Trump lauded McConnell and Speaker Paul RyanPaul Davis RyanHouse vote fails to quell storm surrounding Steve King House passes resolution condemning white nationalism Anti-Defamation League calls on House leaders to censure Steve King over white supremacy comments MORE (R-Wis.) for their work in getting the legislation across the finish line before the end of the year, drawing roaring applause from their congressional colleagues.

“What a team,” Trump said. “We got together and we worked very hard, didn't we? Seems like it was a lot of fun. It’s always fun when you win. If you work hard and lose, that's not acceptable.” 

The president joked around with the lawmakers, even saying the near-fatal gunshot wound suffered by House Majority Whip Steve ScaliseStephen (Steve) Joseph ScalisePelosi pulls State of the Union surprise on Trump House GOP blast Pelosi for suggesting State of the Union delay Scalise: Trump wants Congress to solve shutdown problem MORE (R-La.) was a "hell of a way" to lose weight.

GOP lawmakers on Wednesday cast the first year of the Trump presidency as a resounding success and they lined up to shower the president with praise. 

McConnell stepped to the lectern to praise what he called “a year of extraordinary accomplishment for the Trump administration,” citing the fast pace of judicial confirmations and a string of regulatory rollbacks.

Ryan said tax reform could not have gotten done without Trump’s “exquisite presidential leadership.”

Vice President Pence said that the passage of the tax bill would be “remembered as a pivotal moment in the life of our nation” and called Trump a “man of action.”

But the man who seemed most enamored with Trump was Sen. Orrin HatchOrrin Grant HatchPhRMA CEO 'hopeful' Trump officials will back down on drug pricing move Live coverage: Trump AG pick grilled on Mueller probe at confirmation hearing Trump praises RNC chairwoman after she criticizes her uncle Mitt Romney MORE (R-Utah), the chairman of the Senate’s tax-writing committee. 

He predicted the tax measure would be the first step toward making “this the greatest presidency that we've seen, not only in generations, but maybe ever."

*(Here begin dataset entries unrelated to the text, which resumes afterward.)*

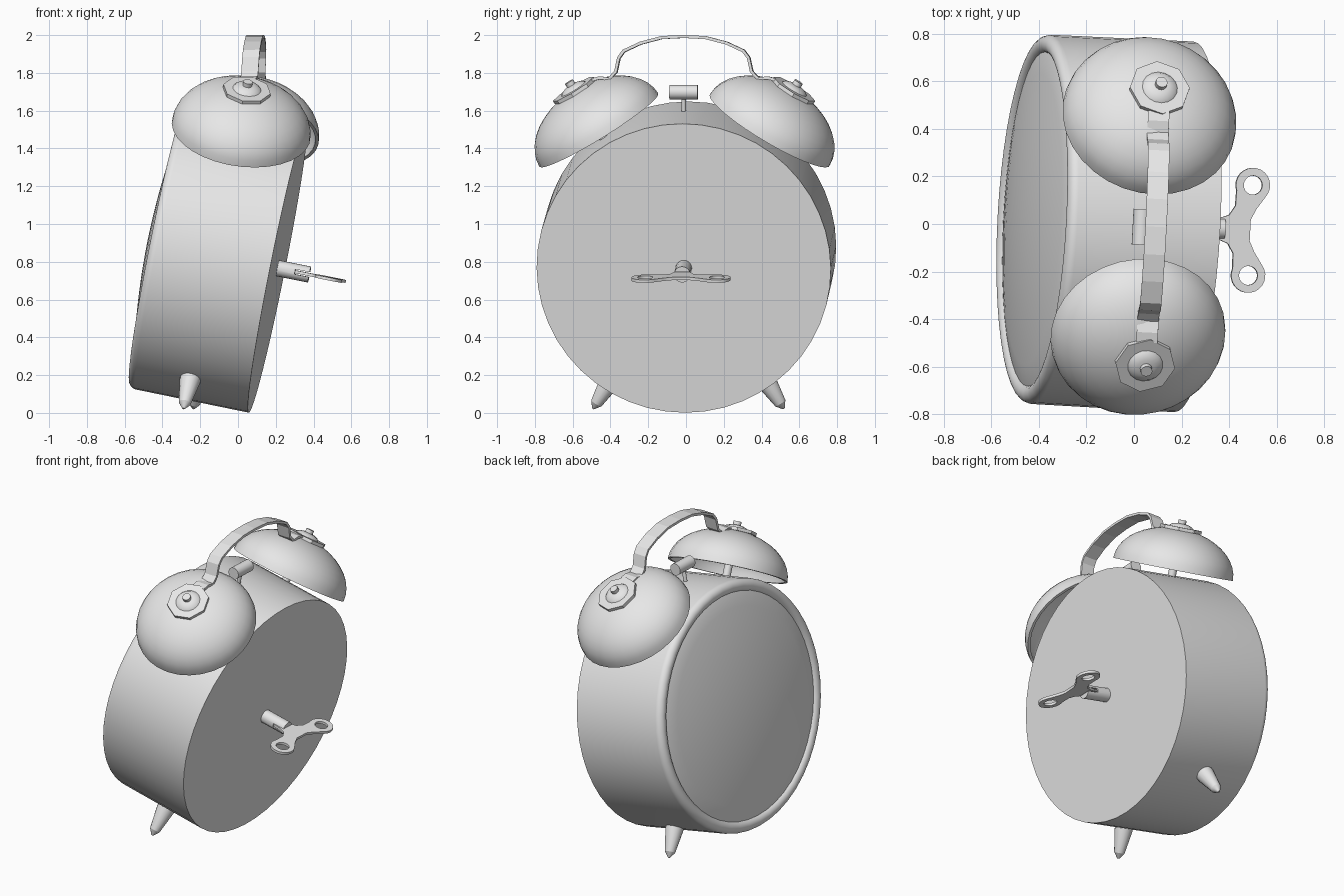
import bpy, bmesh
from math import sin, cos, pi, radians
from mathutils import Matrix, Vector

cube = bpy.data.objects.get("Cube")
if cube:
    bpy.data.objects.remove(cube, do_unlink=True)

grey = bpy.data.materials.new("light_grey")
grey.use_nodes = True
grey.diffuse_color = (0.8, 0.8, 0.8, 1)
grey.node_tree.nodes["Principled BSDF"].inputs["Base Color"].default_value = (0.8, 0.8, 0.8, 1)

# Clock frame: origin at the back centre, +x out of the back, leaning and slightly turned
FRAME = (Matrix.Translation((0.21, -0.012, 0.766))
         @ Matrix.Rotation(radians(-3), 4, 'Z') @ Matrix.Rotation(radians(11.3), 4, 'Y'))


def finish(bm, name, place=Matrix.Identity(4), smooth=35):
    """Turn a bmesh into a named object placed in the clock frame."""
    bmesh.ops.remove_doubles(bm, verts=bm.verts, dist=1e-5)
    bmesh.ops.recalc_face_normals(bm, faces=bm.faces)
    bm.transform(FRAME @ place)
    mesh = bpy.data.meshes.new(name)
    bm.to_mesh(mesh)
    bm.free()
    mesh.materials.append(grey)
    obj = bpy.data.objects.new(name, mesh)
    bpy.context.collection.objects.link(obj)
    if smooth:
        bpy.ops.object.select_all(action='DESELECT')
        bpy.context.view_layer.objects.active = obj
        obj.select_set(True)
        bpy.ops.object.shade_smooth_by_angle(angle=radians(smooth))
    return obj


def along(origin, direction):
    """Placement whose z axis points along a direction."""
    return Matrix.Translation(origin) @ Vector(direction).to_track_quat('Z', 'Y').to_matrix().to_4x4()


def lathe(name, profile, origin, direction, sides=32, smooth=35):
    """Revolve (radius, height) points around a direction."""
    bm = bmesh.new()
    rings = []
    for r, h in profile:
        if r == 0:
            rings.append([bm.verts.new((0, 0, h))] * sides)
        else:
            rings.append([bm.verts.new((r * cos(2 * pi * i / sides), r * sin(2 * pi * i / sides), h))
                          for i in range(sides)])
    for a, b in zip(rings, rings[1:]):
        for i in range(sides):
            j = (i + 1) % sides
            corners = list(dict.fromkeys((a[i], a[j], b[j], b[i])))
            if len(corners) > 2:
                bm.faces.new(corners)
    return finish(bm, name, along(origin, direction), smooth)


def rod(name, radius, start, end, origin, direction, sides=16):
    return lathe(name, [(0, start), (radius, start), (radius, end), (0, end)], origin, direction, sides)


# Case: flat back, rounded front lip and a gently domed glass
lip = [(0.737 + 0.04 * cos(a * pi / 16), 0.612 + 0.04 * sin(a * pi / 16)) for a in range(14)]
glass = [(0.702 * k / 8, 0.70 - 0.065 * (k / 8) ** 2) for k in range(8, -1, -1)]
lathe("clock_case", [(0, 0), (0.78, 0)] + lip + glass, (0, 0, 0), (-1, 0, 0), 48, 25)

# Bells, posts, caps and feet on both sides
quarter = [k * pi / 20 for k in range(11)]
for side, label in ((-1, "right"), (1, "left")):
    centre = Vector((-0.31, side * 0.453 - 0.006, 0.684))
    axis = Vector((-0.02, side * 0.515, 0.857)).normalized()
    shell = [(0.37 * sin(a), 0.25 * cos(a)) for a in quarter]
    inner = [(0.352 * sin(a), 0.232 * cos(a)) for a in reversed(quarter)]
    shell[0], inner[-1] = (0, 0.25), (0, 0.232)
    lathe(label + "_bell", shell + inner, centre, axis, 32, 50)
    rod(label + "_bell_post", 0.025, -0.12, 0.24, centre, axis)
    plate = [(0, 0.238), (0.128, 0.238), (0.128, 0.258), (0, 0.258)]
    lathe(label + "_handle_plate", plate, centre, axis, 8, 0)
    cap = [(0, 0.25), (0.075, 0.258), (0.064, 0.27), (0.038, 0.279), (0, 0.283)]
    lathe(label + "_bell_cap", cap, centre, axis, 16)
    rod(label + "_bell_pin", 0.025, 0.27, 0.303, centre, axis, 12)
    foot = [(0, 0.72), (0.055, 0.72), (0.055, 0.79), (0.032, 0.93), (0.006, 0.965), (0, 0.965)]
    lathe(label + "_foot", foot, (-0.318, 0, 0), (0, side * sin(radians(31.6)), -cos(radians(31.6))), 16, 24)

# Carrying handle: a bent strap, level across its width, joining the two bells
half = [(0.485, 0.952), (0.445, 0.963), (0.395, 0.957), (0.36, 0.995), (0.344, 1.068),
        (0.317, 1.104), (0.228, 1.145), (0.116, 1.174)]
path = half + [(0, 1.18)] + [(-y, z) for y, z in reversed(half)]
bm = bmesh.new()
pairs = []
for y, z in path:
    x = -0.315 - 0.14 * (z - 0.89)
    pairs.append([bm.verts.new((x + s * 0.044, y - 0.006, z + s * 0.009)) for s in (-1, 1)])
for a, b in zip(pairs, pairs[1:]):
    bm.faces.new((a[0], a[1], b[1], b[0]))
strap = finish(bm, "handle_strap", smooth=0)
solid = strap.modifiers.new("thickness", 'SOLIDIFY')
solid.thickness = 0.016
solid.offset = 0

# Hammer between the bells
rod("hammer_head", 0.038, -0.075, 0.075, (-0.357, -0.01, 0.879), (0, 1, 0), 20)
rod("hammer_stem", 0.012, 0.74, 0.86, (-0.357, -0.01, 0), (0, 0, 1), 12)

# Winding key: slotted shaft
shaft = rod("key_shaft", 0.043, -0.02, 0.172, (0, 0, 0), (1, 0, 0), 20)
bm = bmesh.new()
bmesh.ops.create_cube(bm, size=1)
slot = finish(bm, "key_slot_cutter", Matrix.Translation((0.15, 0, 0)) @ Matrix.Diagonal((0.11, 0.2, 0.026, 1)), 0)
slot.hide_render = True
slot.hide_viewport = True
cut = shaft.modifiers.new("slot", 'BOOLEAN')
cut.operation = 'DIFFERENCE'
cut.object = slot


# Winding key: two-lobed bow with holes, filled from a flat outline
def circle(cx, cy, r, start, end, steps):
    angles = [radians(start + (end - start) * k / steps) for k in range(steps + 1)]
    return [(cx + r * cos(a), cy + r * sin(a)) for a in angles]


upper = [(0.09, 0.035), (0.15, 0.045), (0.19, 0.06), (0.215, 0.10)]
upper += circle(0.285, 0.19, 0.073, 200, -40, 16) + [(0.305, 0.09), (0.283, 0.045)]
outline = upper + [(x, -y) for x, y in reversed(upper)]
holes = [circle(0.285, s * 0.19, 0.04, 0, 342, 19) for s in (-1, 1)]
curve = bpy.data.curves.new("key_bow", 'CURVE')
curve.dimensions = '2D'
curve.fill_mode = 'BOTH'
curve.extrude = 0.008
for loop in [outline] + holes:
    spline = curve.splines.new('POLY')
    spline.points.add(len(loop) - 1)
    for point, (x, y) in zip(spline.points, loop):
        point.co = (x, y, 0, 1)
    spline.use_cyclic_u = True
curve.materials.append(grey)
bow = bpy.data.objects.new("key_bow", curve)
bow.matrix_world = FRAME
bpy.context.collection.objects.link(bow)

Republicans, however, have their work cut out of them to sell the tax bill to the public.

Polls show the GOP bill is hugely unpopular, though Republicans are optimistic that public sentiment will turn in their favor once people see their paychecks rise next year.

For now, Democrats appear to be winning the war of public opinion. Polling shows that voters largely oppose slashing corporate tax rates, believing the benefits will not trickle down to them.

Sixty-three percent of Americans polled believe the GOP tax plan is designed mostly to benefit corporations and the wealthy, according to a new NBC News/Wall Street Journal survey. 

The White House is confident Trump can help turn the tide. 

One senior official called the former business mogul a “genius brander” who came up with catchphrases such as “tax cuts for Christmas” that resonated with lawmakers and the public. 

Officials said Trump plans to keep giving speeches both in Washington and around the country next year touting the legislation. 

The president got an early boost on that front Wednesday when AT&T announced it would distribute thousands of dollars it saves in taxes to its employees. 

Sen. Tim ScottTimothy (Tim) Eugene ScottIf Republicans rebuked Steve King, they must challenge Donald Trump McConnell rebukes Steve King over white nationalist comments Steve King faces new storm over remarks about white supremacy MORE (R-S.C.) took the lectern to say the GOP’s tax plan would be a particular boon to “distressed communities throughout the country.”

Scott said the bill would “bring trillions of dollars into poor communities,” helping single-parent households. 

“This is a plan that we can be proud of because it speaks to the hearts of everyday Americans,” Scott said.

- This story was updated at 4:39 p.m.